Seattle’s Central Library, unlike big downtown libraries in other cities, has been listed as an attraction in Where magazine for years. It has been on Ruth and my list of things to see in the Northwest’s biggest and most vibrant city; but it’s downtown near Pioneer Square in a congested urban area so we haven’t, until it ended up on Atlas Obscura due to its Red Hall. This made it essential for us to check out. When I asked the staff, “Why is it red?”, the response was mystification. No one knew.
The Central Library on Seattle’s Fourth Avenue is in a stunning building designed by Dutch power architect Rem Koolhaas. Where calls it “one of the most unusual libraries in the world”. It is. Opened in 1994, its 11 levels of glass-enclosed building stacks allow the outside in. It’s full of what Atlas Obscura describes as “unexpected architectural vistas”. This is, without question, a tourist attraction.
Color is definitely part of its appeal. The escalators glow with yellow light, and there’s that red 4th level with meeting rooms. There are public computers throughout, 350 of them, and comfortable seating everywhere that’s especially attractive to Seattle’s many homeless residents, etc.

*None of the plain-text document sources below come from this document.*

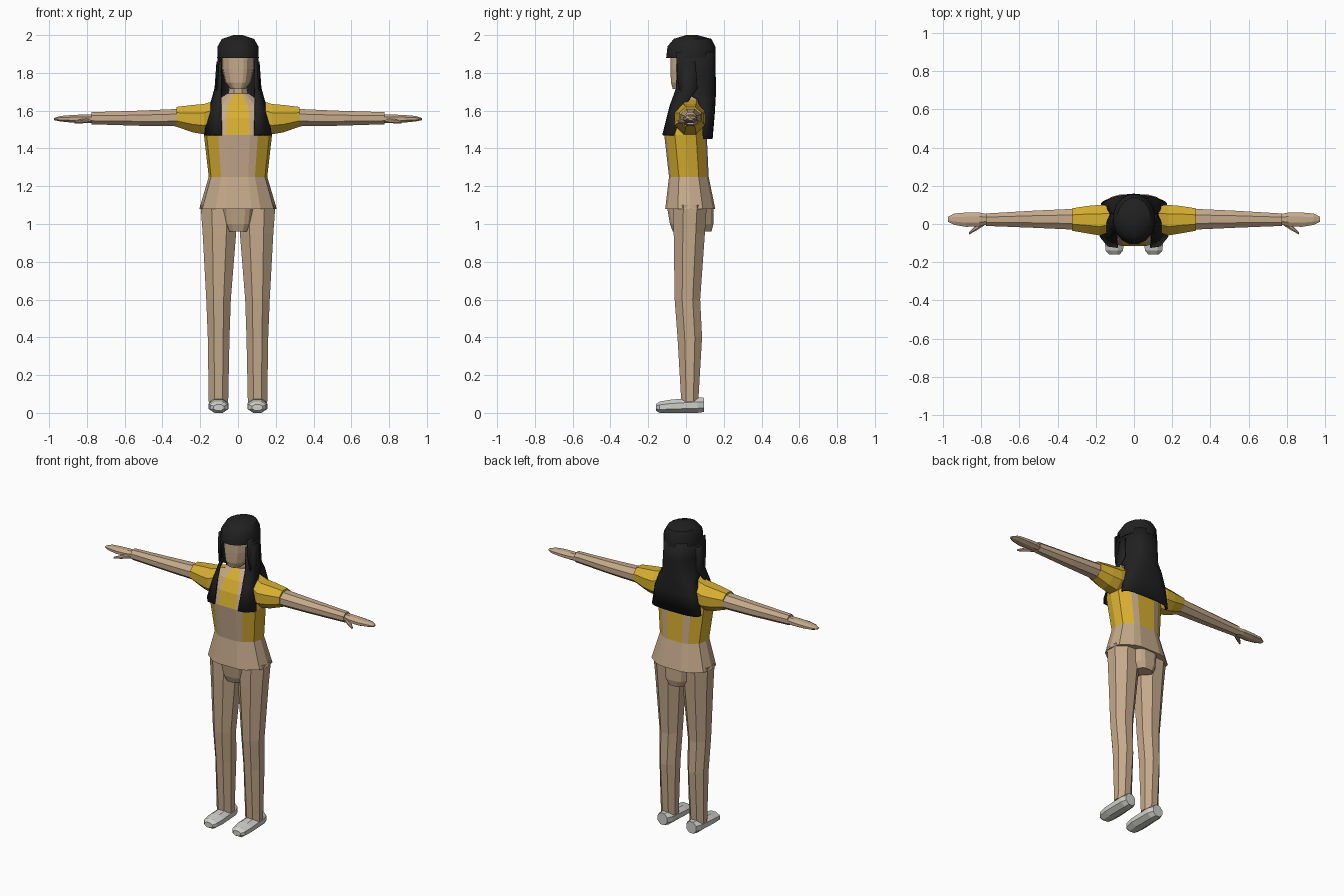
import bpy, bmesh, math
from mathutils import Vector

cube = bpy.data.objects.get("Cube")
if cube:
    bpy.data.objects.remove(cube, do_unlink=True)


def material(name, r, g, b):
    m = bpy.data.materials.new(name)
    m.use_nodes = True
    m.diffuse_color = (r, g, b, 1)
    bsdf = m.node_tree.nodes["Principled BSDF"]
    bsdf.inputs["Base Color"].default_value = (r, g, b, 1)
    bsdf.inputs["Roughness"].default_value = 0.8
    return m


tan = material("tan", 0.56, 0.40, 0.26)
yellow = material("yellow", 0.68, 0.43, 0.03)
black = material("black", 0.015, 0.015, 0.015)
white = material("off_white", 0.62, 0.62, 0.59)


def finish(name, bm, mats, smooth=False):
    bmesh.ops.recalc_face_normals(bm, faces=bm.faces)
    mesh = bpy.data.meshes.new(name)
    bm.to_mesh(mesh)
    bm.free()
    for m in mats:
        mesh.materials.append(m)
    obj = bpy.data.objects.new(name, mesh)
    bpy.context.collection.objects.link(obj)
    if smooth:
        bpy.ops.object.select_all(action="DESELECT")
        obj.select_set(True)
        bpy.context.view_layer.objects.active = obj
        bpy.ops.object.shade_smooth_by_angle(angle=math.radians(40))
    return obj


def circle(n):
    step = math.tau / n
    k = 1 / math.cos(step / 2)
    return [(k * math.cos((i + 0.5) * step), k * math.sin((i + 0.5) * step)) for i in range(n)]


def place(axis, pos, a, b, side):
    x, y, z = {"x": (pos, a, b), "y": (a, pos, b), "z": (a, b, pos)}[axis]
    return Vector((x * side, y, z))


def loft(name, axis, sections, mats, ring=circle(8), side=1, caps=True, smooth=False, rule=None):
    """Skin a ring through sections (position, a_min, a_max, b_min, b_max)."""
    bm = bmesh.new()
    rows = []
    for pos, a0, a1, b0, b1 in sections:
        rows.append([bm.verts.new(place(axis, pos, (a0 + a1 + u * (a1 - a0)) / 2,
                                        (b0 + b1 + v * (b1 - b0)) / 2, side)) for u, v in ring])
    n = len(ring)
    for k, (low, high) in enumerate(zip(rows, rows[1:])):
        for i in range(n):
            j = (i + 1) % n
            face = bm.faces.new((low[i], low[j], high[j], high[i]))
            if rule:
                face.material_index = rule(k, (ring[i][0] + ring[j][0]) / 2, ring[i][1] + ring[j][1])
    if caps:
        bm.faces.new(rows[0])
        bm.faces.new(rows[-1])
    return finish(name, bm, mats, smooth)


def sheet(name, rows, mat, side=1, thick=0.008):
    """Thin surface through rows of points."""
    bm = bmesh.new()
    grid = [[bm.verts.new((x * side, y, z)) for x, y, z in row] for row in rows]
    for low, high in zip(grid, grid[1:]):
        for i in range(len(low) - 1):
            bm.faces.new((low[i], low[i + 1], high[i + 1], high[i]))
    obj = finish(name, bm, [mat], True)
    mod = obj.modifiers.new("thickness", "SOLIDIFY")
    mod.thickness = thick
    mod.offset = 0


# Shirt: a half outline mirrored into a full ring, with yellow panels
half = [(0, -1), (.35, -1), (.58, -.9), (.92, -.5), (1, 0), (.92, .5), (.58, .9), (.35, 1), (0, 1)]
body_ring = half + [(-u, v) for u, v in half[-2:0:-1]]


def shirt_rule(level, u, v):
    u = abs(u)
    if level in (0, 4):
        return int(level == 4 and u < .35 and v < 0)
    if u > .58:
        return 1
    return int(u < .35 and (v > 0 or level > 1))


loft("shirt", "z", [
    (1.08, -.205, .205, -.11, .155),
    (1.25, -.155, .155, -.09, .12),
    (1.47, -.18, .18, -.115, .11),
    (1.56, -.175, .175, -.095, .11),
    (1.63, -.15, .15, -.06, .105),
    (1.69, -.06, .06, -.01, .085)], [tan, yellow], body_ring, rule=shirt_rule)

# Curved shirt tail below the hem
loft("shirt_tail", "z", [
    (.96, -.07, .07, -.07, .135),
    (1.0, -.095, .095, -.085, .145),
    (1.09, -.11, .11, -.1, .145)], [tan], body_ring)

# Neck and head
loft("neck", "z", [(1.65, -.055, .055, -.01, .09), (1.76, -.043, .043, -.01, .08)], [tan])
loft("head", "z", [
    (1.715, -.04, .04, -.07, .04),
    (1.75, -.068, .068, -.08, .08),
    (1.82, -.084, .084, -.082, .11),
    (1.93, -.085, .085, -.082, .11)], [tan], body_ring)

# Hair cap with straight fringe
loft("hair_cap", "z", [
    (1.88, -.11, .11, -.105, .155),
    (1.94, -.108, .108, -.098, .155),
    (1.98, -.085, .085, -.065, .135),
    (2.0, -.025, .025, .0, .06)], [black], circle(16), smooth=True)


# Long hair falling behind the head
def arc(z, half_width, y_side, y_back, steps=12):
    points = []
    for i in range(steps + 1):
        t = math.pi * i / steps
        c = math.cos(t)
        points.append((math.copysign(abs(c) ** .7, c) * half_width,
                       y_side + (y_back - y_side) * abs(math.sin(t)) ** .7, z))
    return points


sheet("hair_back", [
    arc(1.91, .104, -.05, .15),
    arc(1.8, .108, -.048, .153),
    arc(1.71, .112, -.035, .155),
    arc(1.66, .125, .06, .153),
    arc(1.58, .148, .085, .148),
    arc(1.45, .172, .09, .137)], black)

for label, s in (("left", 1), ("right", -1)):
    # Front lock, widening down over the chest
    sheet(label + "_hair_lock", [
        [(.09, -.048, 1.86), (.108, .0, 1.86), (.11, .05, 1.86)],
        [(.088, -.05, 1.72), (.115, -.01, 1.72), (.12, .06, 1.72)],
        [(.09, -.085, 1.62), (.13, -.06, 1.62), (.148, -.01, 1.62)],
        [(.085, -.122, 1.47), (.135, -.115, 1.47), (.177, -.065, 1.47)]], black, s)

    # Sleeve, arm, hand and thumb
    loft(label + "_sleeve", "x", [
        (.1, -.035, .095, 1.5, 1.66),
        (.18, -.06, .1, 1.475, 1.635),
        (.24, -.05, .095, 1.485, 1.63),
        (.325, -.035, .082, 1.515, 1.62)], [yellow], side=s)
    loft(label + "_arm", "x", [
        (.3, -.03, .08, 1.517, 1.61),
        (.52, -.02, .07, 1.52, 1.6),
        (.775, -.01, .055, 1.528, 1.592)], [tan], side=s)
    loft(label + "_hand", "x", [
        (.76, .0, .05, 1.535, 1.58),
        (.81, -.012, .06, 1.535, 1.58),
        (.88, -.015, .06, 1.537, 1.577),
        (.94, -.005, .055, 1.543, 1.572),
        (.975, .012, .037, 1.55, 1.56)], [tan], side=s)
    loft(label + "_thumb", "x", [
        (.78, -.005, .025, 1.535, 1.56),
        (.83, -.037, -.008, 1.533, 1.555),
        (.865, -.055, -.043, 1.533, 1.545)], [tan], side=s)

    # Trouser leg
    loft(label + "_leg", "z", [
        (.06, .052, .155, -.025, .065),
        (.4, .045, .16, -.045, .085),
        (.6, .038, .168, -.06, .075),
        (.95, .01, .187, -.065, .1),
        (1.1, .0, .198, -.065, .11)], [tan], side=s)

    # Shoe
    loft(label + "_shoe", "y", [
        (-.16, .075, .13, .012, .045),
        (-.14, .058, .148, .0, .06),
        (-.08, .05, .155, .0, .07),
        (.06, .055, .152, .0, .082),
        (.095, .07, .14, .005, .08)], [white], side=s)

When Ruth & I asked a staff member what not to miss as we toured the building, he said to pay attention to the many art installations everywhere, so we took the escalator-elevator combo to the 10th level to discover a reading room, the last floor with public access, and the building’s highest viewpoints. Levels 6 through 9 formed what’s called the Books Spiral, which housed most of this library’s non-fiction collection, and every visible work station seemed to be occupied by a seriously studying Seattleite. Level 3 featured an impressive collection of movies, TV shows, and graphic novels. It even had a gift shop. Level 1 had 4th Avenue access, check-out stations, a large auditorium with Microsoft’s name on it, and the Children’s Center. It seemed to be, if the # of people there was any indication, library central. Below it was underground parking.
spl.org provides lots of information about this library’s functions including upcoming programs, classes, and events. This is how a 21st century library should look, even the red floor.